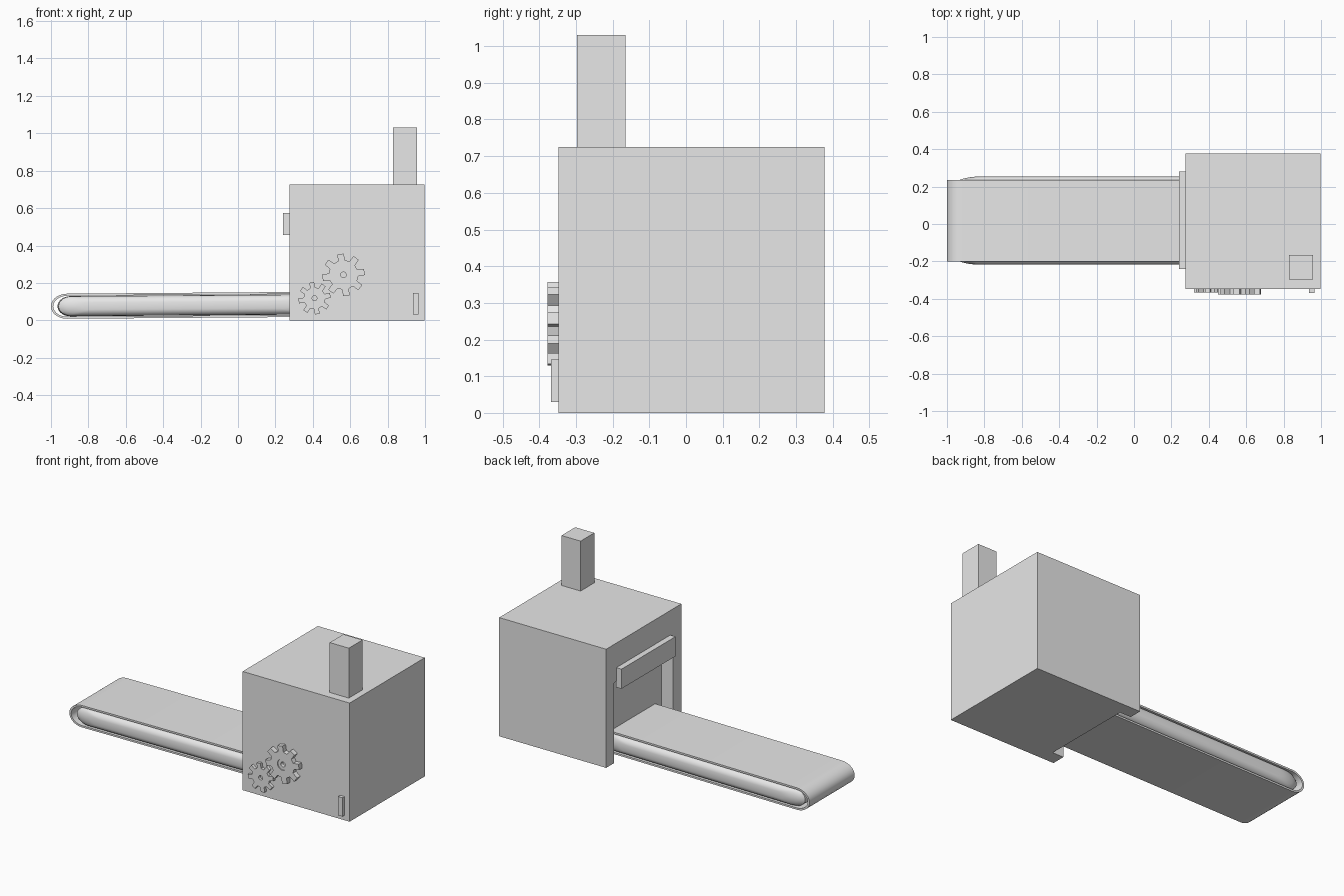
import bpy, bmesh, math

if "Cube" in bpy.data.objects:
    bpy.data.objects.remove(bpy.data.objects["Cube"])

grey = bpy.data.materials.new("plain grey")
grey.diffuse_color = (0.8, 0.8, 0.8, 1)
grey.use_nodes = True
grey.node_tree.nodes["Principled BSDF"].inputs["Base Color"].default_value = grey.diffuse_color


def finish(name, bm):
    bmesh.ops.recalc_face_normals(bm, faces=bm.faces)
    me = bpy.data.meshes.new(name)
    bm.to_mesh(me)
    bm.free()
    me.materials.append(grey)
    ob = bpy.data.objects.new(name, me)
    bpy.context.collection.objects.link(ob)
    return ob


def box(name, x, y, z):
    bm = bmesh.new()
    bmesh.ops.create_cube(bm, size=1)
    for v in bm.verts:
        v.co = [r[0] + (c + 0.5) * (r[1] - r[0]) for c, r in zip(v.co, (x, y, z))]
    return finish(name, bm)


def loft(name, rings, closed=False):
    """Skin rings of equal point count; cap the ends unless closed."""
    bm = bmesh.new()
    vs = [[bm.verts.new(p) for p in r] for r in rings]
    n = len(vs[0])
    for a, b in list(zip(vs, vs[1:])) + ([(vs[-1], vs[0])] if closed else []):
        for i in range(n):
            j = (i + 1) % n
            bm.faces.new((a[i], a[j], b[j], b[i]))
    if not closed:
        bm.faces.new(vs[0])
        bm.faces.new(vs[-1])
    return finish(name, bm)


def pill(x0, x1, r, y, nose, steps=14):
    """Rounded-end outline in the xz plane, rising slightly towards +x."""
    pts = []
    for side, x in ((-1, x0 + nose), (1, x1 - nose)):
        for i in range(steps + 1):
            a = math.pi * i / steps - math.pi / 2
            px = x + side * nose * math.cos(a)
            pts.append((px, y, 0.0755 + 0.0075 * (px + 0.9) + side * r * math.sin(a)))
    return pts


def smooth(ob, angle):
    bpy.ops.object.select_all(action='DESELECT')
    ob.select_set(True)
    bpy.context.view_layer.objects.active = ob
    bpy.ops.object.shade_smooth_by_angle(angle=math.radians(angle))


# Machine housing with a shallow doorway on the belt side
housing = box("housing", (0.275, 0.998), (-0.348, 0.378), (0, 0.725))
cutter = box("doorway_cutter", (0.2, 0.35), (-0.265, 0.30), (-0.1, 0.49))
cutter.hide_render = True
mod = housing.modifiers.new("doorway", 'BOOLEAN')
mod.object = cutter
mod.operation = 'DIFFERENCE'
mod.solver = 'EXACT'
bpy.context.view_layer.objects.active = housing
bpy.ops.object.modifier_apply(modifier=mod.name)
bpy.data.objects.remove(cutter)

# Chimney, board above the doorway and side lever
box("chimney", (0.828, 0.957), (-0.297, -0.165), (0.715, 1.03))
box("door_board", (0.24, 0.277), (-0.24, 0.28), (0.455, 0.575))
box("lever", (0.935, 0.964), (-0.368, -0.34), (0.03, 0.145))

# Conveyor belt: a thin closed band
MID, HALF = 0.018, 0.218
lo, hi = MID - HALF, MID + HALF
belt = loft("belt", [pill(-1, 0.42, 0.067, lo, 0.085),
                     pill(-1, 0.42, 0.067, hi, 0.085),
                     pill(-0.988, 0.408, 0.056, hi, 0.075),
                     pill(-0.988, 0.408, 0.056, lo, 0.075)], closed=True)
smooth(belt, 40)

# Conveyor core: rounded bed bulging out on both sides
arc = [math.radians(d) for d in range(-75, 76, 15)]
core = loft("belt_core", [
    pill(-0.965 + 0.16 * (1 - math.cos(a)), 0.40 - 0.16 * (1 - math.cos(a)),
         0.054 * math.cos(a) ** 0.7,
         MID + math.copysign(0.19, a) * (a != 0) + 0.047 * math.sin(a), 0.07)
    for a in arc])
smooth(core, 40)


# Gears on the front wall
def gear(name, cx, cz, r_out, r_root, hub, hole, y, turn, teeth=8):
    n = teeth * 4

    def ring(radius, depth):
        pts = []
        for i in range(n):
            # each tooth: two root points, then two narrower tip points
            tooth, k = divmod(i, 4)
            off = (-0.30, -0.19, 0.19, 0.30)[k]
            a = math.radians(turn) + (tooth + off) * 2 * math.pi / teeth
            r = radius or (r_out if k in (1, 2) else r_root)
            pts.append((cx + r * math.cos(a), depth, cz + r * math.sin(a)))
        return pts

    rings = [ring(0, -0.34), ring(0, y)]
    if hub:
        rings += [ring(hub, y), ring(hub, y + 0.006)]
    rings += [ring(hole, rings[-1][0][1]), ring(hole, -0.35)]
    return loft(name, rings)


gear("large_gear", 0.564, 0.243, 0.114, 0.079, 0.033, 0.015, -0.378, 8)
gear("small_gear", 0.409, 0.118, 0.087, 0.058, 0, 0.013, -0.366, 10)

**WHAT TO DO**
With the pictures left out, return each entry exactly as written.

**YOUR RESPONSE**
import bpy, bmesh, math

if "Cube" in bpy.data.objects:
    bpy.data.objects.remove(bpy.data.objects["Cube"])

grey = bpy.data.materials.new("plain grey")
grey.diffuse_color = (0.8, 0.8, 0.8, 1)
grey.use_nodes = True
grey.node_tree.nodes["Principled BSDF"].inputs["Base Color"].default_value = grey.diffuse_color


def finish(name, bm):
    bmesh.ops.recalc_face_normals(bm, faces=bm.faces)
    me = bpy.data.meshes.new(name)
    bm.to_mesh(me)
    bm.free()
    me.materials.append(grey)
    ob = bpy.data.objects.new(name, me)
    bpy.context.collection.objects.link(ob)
    return ob


def box(name, x, y, z):
    bm = bmesh.new()
    bmesh.ops.create_cube(bm, size=1)
    for v in bm.verts:
        v.co = [r[0] + (c + 0.5) * (r[1] - r[0]) for c, r in zip(v.co, (x, y, z))]
    return finish(name, bm)


def loft(name, rings, closed=False):
    """Skin rings of equal point count; cap the ends unless closed."""
    bm = bmesh.new()
    vs = [[bm.verts.new(p) for p in r] for r in rings]
    n = len(vs[0])
    for a, b in list(zip(vs, vs[1:])) + ([(vs[-1], vs[0])] if closed else []):
        for i in range(n):
            j = (i + 1) % n
            bm.faces.new((a[i], a[j], b[j], b[i]))
    if not closed:
        bm.faces.new(vs[0])
        bm.faces.new(vs[-1])
    return finish(name, bm)


def pill(x0, x1, r, y, nose, steps=14):
    """Rounded-end outline in the xz plane, rising slightly towards +x."""
    pts = []
    for side, x in ((-1, x0 + nose), (1, x1 - nose)):
        for i in range(steps + 1):
            a = math.pi * i / steps - math.pi / 2
            px = x + side * nose * math.cos(a)
            pts.append((px, y, 0.0755 + 0.0075 * (px + 0.9) + side * r * math.sin(a)))
    return pts


def smooth(ob, angle):
    bpy.ops.object.select_all(action='DESELECT')
    ob.select_set(True)
    bpy.context.view_layer.objects.active = ob
    bpy.ops.object.shade_smooth_by_angle(angle=math.radians(angle))


# Machine housing with a shallow doorway on the belt side
housing = box("housing", (0.275, 0.998), (-0.348, 0.378), (0, 0.725))
cutter = box("doorway_cutter", (0.2, 0.35), (-0.265, 0.30), (-0.1, 0.49))
cutter.hide_render = True
mod = housing.modifiers.new("doorway", 'BOOLEAN')
mod.object = cutter
mod.operation = 'DIFFERENCE'
mod.solver = 'EXACT'
bpy.context.view_layer.objects.active = housing
bpy.ops.object.modifier_apply(modifier=mod.name)
bpy.data.objects.remove(cutter)

# Chimney, board above the doorway and side lever
box("chimney", (0.828, 0.957), (-0.297, -0.165), (0.715, 1.03))
box("door_board", (0.24, 0.277), (-0.24, 0.28), (0.455, 0.575))
box("lever", (0.935, 0.964), (-0.368, -0.34), (0.03, 0.145))

# Conveyor belt: a thin closed band
MID, HALF = 0.018, 0.218
lo, hi = MID - HALF, MID + HALF
belt = loft("belt", [pill(-1, 0.42, 0.067, lo, 0.085),
                     pill(-1, 0.42, 0.067, hi, 0.085),
                     pill(-0.988, 0.408, 0.056, hi, 0.075),
                     pill(-0.988, 0.408, 0.056, lo, 0.075)], closed=True)
smooth(belt, 40)

# Conveyor core: rounded bed bulging out on both sides
arc = [math.radians(d) for d in range(-75, 76, 15)]
core = loft("belt_core", [
    pill(-0.965 + 0.16 * (1 - math.cos(a)), 0.40 - 0.16 * (1 - math.cos(a)),
         0.054 * math.cos(a) ** 0.7,
         MID + math.copysign(0.19, a) * (a != 0) + 0.047 * math.sin(a), 0.07)
    for a in arc])
smooth(core, 40)


# Gears on the front wall
def gear(name, cx, cz, r_out, r_root, hub, hole, y, turn, teeth=8):
    n = teeth * 4

    def ring(radius, depth):
        pts = []
        for i in range(n):
            # each tooth: two root points, then two narrower tip points
            tooth, k = divmod(i, 4)
            off = (-0.30, -0.19, 0.19, 0.30)[k]
            a = math.radians(turn) + (tooth + off) * 2 * math.pi / teeth
            r = radius or (r_out if k in (1, 2) else r_root)
            pts.append((cx + r * math.cos(a), depth, cz + r * math.sin(a)))
        return pts

    rings = [ring(0, -0.34), ring(0, y)]
    if hub:
        rings += [ring(hub, y), ring(hub, y + 0.006)]
    rings += [ring(hole, rings[-1][0][1]), ring(hole, -0.35)]
    return loft(name, rings)


gear("large_gear", 0.564, 0.243, 0.114, 0.079, 0.033, 0.015, -0.378, 8)
gear("small_gear", 0.409, 0.118, 0.087, 0.058, 0, 0.013, -0.366, 10)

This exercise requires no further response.